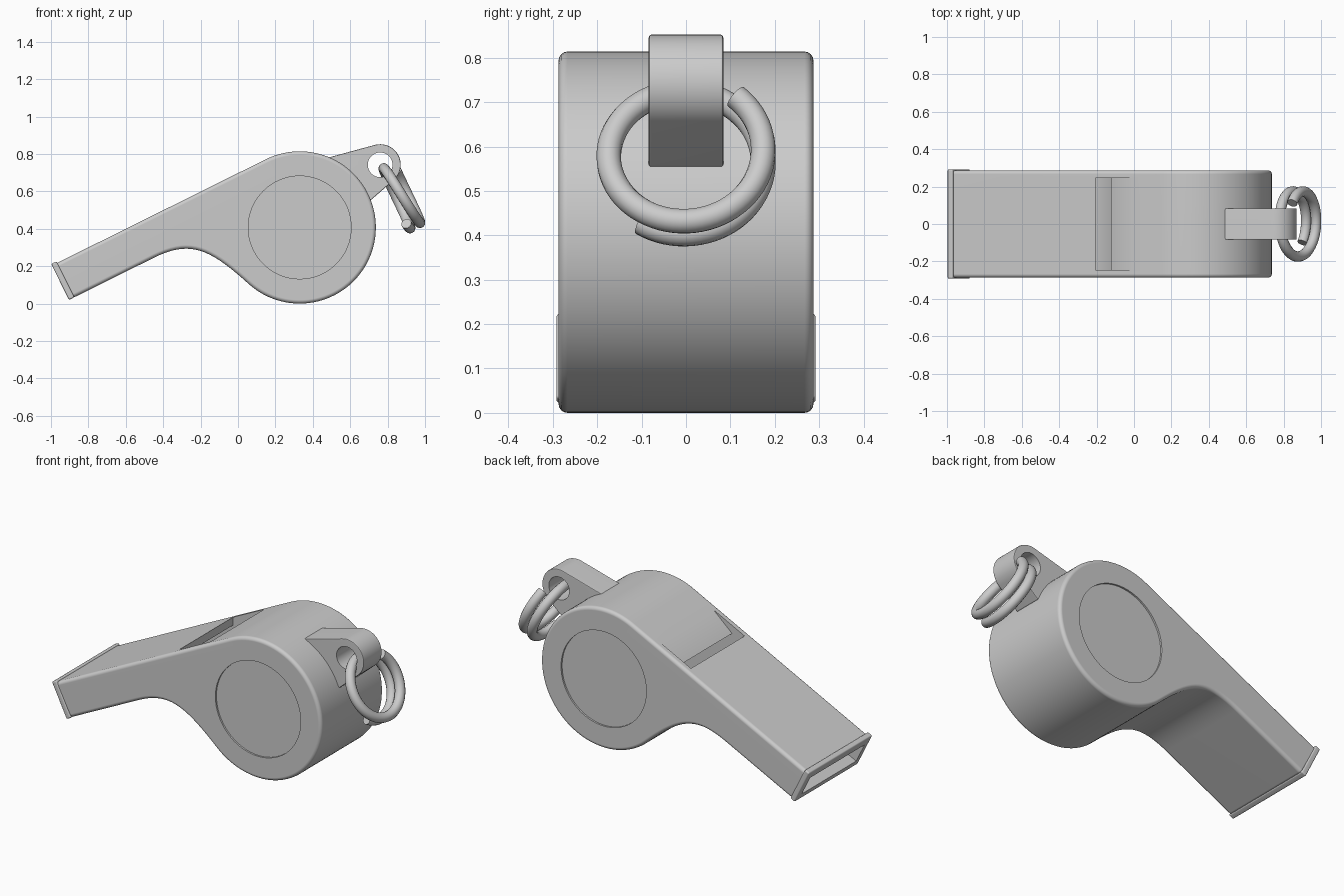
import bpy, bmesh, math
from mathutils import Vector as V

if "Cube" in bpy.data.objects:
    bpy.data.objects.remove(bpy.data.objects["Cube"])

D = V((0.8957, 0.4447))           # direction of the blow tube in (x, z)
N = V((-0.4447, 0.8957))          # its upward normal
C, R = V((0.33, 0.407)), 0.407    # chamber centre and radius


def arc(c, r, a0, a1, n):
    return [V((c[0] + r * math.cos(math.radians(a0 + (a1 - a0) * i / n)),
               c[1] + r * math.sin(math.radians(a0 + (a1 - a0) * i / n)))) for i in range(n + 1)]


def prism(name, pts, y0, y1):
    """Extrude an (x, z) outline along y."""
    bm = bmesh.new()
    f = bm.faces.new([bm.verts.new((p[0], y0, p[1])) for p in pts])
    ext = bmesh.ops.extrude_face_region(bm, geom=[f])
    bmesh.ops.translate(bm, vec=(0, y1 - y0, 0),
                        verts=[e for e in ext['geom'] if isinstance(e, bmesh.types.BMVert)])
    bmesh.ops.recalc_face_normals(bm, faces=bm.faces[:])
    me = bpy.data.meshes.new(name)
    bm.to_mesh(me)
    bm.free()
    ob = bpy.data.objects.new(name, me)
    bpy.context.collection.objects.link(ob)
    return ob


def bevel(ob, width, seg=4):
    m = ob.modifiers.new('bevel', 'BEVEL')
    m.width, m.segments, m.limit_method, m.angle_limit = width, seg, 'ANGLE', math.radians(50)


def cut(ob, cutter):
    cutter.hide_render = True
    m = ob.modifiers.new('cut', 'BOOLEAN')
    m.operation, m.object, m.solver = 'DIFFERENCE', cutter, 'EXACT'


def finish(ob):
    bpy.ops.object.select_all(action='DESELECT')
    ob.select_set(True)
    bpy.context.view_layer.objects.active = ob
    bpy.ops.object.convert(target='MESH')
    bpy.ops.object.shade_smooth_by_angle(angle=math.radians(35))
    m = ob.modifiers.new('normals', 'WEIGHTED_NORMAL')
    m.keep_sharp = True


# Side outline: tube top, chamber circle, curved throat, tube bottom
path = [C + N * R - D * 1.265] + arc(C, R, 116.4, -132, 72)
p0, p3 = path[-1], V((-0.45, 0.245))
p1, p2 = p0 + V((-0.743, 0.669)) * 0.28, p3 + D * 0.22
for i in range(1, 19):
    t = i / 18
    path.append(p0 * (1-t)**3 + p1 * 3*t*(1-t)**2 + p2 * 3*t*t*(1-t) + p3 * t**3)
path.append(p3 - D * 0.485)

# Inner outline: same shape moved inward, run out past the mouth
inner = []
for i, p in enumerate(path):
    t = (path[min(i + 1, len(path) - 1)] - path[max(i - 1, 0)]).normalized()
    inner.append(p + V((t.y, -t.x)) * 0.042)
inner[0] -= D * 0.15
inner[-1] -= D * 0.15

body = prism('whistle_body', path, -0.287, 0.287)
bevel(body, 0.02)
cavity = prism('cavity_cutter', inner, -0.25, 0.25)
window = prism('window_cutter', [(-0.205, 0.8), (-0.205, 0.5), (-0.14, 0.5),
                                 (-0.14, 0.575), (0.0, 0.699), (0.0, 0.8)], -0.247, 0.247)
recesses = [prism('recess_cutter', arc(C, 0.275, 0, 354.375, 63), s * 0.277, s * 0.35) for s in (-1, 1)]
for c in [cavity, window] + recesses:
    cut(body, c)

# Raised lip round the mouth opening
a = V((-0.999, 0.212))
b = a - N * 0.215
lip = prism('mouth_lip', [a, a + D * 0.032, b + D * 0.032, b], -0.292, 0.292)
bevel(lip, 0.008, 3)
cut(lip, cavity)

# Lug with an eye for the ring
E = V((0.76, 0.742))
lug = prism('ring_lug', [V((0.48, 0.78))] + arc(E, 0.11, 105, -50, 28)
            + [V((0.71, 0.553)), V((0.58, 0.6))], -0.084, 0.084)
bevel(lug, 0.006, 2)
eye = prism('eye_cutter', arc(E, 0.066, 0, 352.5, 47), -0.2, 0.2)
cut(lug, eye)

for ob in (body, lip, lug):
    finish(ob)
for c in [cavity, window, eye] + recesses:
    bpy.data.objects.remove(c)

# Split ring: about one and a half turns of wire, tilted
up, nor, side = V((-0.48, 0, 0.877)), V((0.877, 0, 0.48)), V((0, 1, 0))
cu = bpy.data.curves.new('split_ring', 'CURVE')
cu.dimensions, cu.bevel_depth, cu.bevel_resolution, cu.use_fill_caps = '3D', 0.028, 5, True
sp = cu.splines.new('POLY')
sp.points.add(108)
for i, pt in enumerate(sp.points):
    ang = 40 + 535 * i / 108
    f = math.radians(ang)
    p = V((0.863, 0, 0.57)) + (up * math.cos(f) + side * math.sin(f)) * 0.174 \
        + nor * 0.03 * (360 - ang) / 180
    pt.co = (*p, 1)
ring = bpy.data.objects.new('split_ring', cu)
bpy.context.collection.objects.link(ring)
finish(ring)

...

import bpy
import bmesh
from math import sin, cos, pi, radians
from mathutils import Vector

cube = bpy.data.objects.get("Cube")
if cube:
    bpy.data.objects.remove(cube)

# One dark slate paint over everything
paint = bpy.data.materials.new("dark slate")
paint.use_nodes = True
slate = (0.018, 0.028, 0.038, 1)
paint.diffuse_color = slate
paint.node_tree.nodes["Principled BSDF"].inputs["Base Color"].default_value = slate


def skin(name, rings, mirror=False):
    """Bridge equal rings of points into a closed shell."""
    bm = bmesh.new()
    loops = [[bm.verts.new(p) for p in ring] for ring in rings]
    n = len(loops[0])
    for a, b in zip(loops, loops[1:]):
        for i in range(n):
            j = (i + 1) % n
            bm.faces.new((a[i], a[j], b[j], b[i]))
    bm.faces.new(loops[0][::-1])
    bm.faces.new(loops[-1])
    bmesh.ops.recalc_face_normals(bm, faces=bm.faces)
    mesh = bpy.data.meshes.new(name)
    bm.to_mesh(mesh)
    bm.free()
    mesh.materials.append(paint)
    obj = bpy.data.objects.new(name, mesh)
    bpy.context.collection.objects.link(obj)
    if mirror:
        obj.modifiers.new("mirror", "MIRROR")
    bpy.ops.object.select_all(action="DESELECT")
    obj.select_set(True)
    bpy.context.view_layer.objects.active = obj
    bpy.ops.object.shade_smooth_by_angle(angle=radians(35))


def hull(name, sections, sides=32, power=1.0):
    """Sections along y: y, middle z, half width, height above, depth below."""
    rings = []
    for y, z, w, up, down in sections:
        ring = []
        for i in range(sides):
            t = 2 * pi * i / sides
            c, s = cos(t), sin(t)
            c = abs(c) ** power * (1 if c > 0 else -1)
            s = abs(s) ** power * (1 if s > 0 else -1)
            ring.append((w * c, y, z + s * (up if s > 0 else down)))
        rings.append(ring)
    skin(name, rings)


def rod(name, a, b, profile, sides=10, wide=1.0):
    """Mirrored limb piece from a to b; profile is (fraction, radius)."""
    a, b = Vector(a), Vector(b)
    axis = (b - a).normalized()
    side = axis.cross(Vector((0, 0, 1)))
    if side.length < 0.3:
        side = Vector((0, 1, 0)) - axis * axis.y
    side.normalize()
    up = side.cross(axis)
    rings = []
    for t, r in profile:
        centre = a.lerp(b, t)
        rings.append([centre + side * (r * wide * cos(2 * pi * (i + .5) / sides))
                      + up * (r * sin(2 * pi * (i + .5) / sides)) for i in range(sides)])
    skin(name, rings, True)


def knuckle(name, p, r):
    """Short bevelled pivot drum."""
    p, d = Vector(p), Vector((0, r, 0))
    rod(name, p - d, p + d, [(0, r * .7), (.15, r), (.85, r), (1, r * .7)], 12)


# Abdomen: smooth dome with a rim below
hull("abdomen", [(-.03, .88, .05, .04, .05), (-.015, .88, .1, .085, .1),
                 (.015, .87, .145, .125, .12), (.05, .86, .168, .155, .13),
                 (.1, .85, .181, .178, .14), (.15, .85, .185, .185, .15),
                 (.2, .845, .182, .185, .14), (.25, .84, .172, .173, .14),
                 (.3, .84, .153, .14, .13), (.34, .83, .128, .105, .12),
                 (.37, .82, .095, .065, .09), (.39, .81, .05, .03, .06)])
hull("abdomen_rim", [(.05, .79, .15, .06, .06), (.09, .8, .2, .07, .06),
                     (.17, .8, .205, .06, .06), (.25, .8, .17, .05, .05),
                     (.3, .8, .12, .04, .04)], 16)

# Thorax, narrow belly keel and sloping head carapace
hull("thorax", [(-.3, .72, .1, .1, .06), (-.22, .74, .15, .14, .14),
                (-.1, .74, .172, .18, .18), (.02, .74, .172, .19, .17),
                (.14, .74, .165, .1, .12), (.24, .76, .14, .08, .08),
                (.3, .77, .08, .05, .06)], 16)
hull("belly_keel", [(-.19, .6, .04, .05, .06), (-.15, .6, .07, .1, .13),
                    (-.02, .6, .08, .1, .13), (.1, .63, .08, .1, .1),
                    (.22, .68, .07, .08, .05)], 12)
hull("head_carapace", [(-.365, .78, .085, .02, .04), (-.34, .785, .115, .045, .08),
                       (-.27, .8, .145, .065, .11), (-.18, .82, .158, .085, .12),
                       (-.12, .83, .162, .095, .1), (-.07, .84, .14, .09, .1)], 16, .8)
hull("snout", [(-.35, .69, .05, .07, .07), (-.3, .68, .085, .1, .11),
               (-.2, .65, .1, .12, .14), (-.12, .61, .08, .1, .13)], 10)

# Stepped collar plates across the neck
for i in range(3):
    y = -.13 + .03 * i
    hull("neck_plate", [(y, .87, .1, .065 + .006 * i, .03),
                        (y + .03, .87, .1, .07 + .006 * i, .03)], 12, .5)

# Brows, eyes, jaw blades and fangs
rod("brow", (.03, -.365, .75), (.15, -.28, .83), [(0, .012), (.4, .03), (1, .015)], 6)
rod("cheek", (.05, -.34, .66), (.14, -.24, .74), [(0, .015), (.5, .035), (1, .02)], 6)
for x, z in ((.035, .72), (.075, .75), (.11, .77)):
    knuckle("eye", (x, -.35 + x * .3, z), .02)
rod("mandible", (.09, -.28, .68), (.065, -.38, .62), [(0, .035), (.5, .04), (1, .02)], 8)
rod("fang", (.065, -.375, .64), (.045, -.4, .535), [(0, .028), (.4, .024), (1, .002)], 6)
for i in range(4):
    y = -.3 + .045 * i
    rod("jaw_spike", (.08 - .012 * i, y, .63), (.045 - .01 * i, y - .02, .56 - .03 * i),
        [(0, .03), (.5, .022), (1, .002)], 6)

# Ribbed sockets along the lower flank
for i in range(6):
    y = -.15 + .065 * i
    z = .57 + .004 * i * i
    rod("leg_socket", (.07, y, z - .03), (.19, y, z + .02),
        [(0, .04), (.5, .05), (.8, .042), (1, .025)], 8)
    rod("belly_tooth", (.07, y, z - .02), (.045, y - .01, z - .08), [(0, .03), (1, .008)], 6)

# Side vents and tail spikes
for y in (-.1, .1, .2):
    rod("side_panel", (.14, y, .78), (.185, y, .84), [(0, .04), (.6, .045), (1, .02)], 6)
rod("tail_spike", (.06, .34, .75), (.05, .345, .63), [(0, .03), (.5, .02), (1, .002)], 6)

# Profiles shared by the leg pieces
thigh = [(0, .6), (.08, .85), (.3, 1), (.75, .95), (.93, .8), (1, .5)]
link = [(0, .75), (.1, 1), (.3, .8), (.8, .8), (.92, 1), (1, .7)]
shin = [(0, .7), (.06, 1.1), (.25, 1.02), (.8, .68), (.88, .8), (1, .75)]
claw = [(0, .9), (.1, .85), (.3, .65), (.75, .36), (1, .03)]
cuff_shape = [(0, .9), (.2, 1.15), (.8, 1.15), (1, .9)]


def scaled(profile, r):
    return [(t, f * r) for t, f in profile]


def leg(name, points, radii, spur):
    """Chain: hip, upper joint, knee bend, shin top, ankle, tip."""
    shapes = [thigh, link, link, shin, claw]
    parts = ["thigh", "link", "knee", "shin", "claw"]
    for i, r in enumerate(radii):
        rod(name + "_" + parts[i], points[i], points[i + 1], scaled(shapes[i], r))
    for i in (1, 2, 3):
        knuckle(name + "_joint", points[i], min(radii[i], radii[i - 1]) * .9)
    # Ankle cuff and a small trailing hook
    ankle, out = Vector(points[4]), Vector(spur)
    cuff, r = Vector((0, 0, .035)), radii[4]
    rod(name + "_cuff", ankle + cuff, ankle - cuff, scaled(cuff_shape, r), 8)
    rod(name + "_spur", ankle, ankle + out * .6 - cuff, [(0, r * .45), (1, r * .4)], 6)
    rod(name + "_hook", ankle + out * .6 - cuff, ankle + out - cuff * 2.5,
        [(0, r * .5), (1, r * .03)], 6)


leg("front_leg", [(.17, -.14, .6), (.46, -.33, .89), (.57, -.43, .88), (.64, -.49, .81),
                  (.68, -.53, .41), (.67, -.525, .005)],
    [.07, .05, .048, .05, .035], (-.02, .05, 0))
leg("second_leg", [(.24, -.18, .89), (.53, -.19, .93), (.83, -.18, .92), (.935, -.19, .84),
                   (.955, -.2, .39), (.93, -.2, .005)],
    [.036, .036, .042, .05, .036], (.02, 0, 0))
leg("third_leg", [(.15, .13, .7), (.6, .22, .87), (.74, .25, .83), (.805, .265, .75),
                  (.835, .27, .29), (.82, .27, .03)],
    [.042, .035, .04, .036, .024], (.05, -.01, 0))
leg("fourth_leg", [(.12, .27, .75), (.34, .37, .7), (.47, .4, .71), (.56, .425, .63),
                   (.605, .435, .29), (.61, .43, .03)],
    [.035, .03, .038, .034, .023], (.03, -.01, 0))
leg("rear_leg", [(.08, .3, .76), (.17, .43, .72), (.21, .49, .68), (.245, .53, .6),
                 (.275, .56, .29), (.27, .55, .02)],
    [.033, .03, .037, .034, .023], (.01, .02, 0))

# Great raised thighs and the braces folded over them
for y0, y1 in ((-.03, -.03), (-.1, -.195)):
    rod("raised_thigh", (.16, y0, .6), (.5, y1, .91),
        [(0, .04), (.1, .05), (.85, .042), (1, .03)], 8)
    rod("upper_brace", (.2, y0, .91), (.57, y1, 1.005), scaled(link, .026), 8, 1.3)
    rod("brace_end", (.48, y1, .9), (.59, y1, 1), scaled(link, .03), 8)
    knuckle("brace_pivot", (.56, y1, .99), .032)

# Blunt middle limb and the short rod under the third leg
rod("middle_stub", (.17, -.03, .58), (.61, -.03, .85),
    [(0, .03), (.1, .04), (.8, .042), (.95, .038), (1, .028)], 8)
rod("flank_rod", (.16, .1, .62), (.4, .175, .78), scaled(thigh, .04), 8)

__BRIEF__.
Report how many lines of the records above contain the word "bmesh", and give only that number.

__WRITTEN SOLUTION__.
9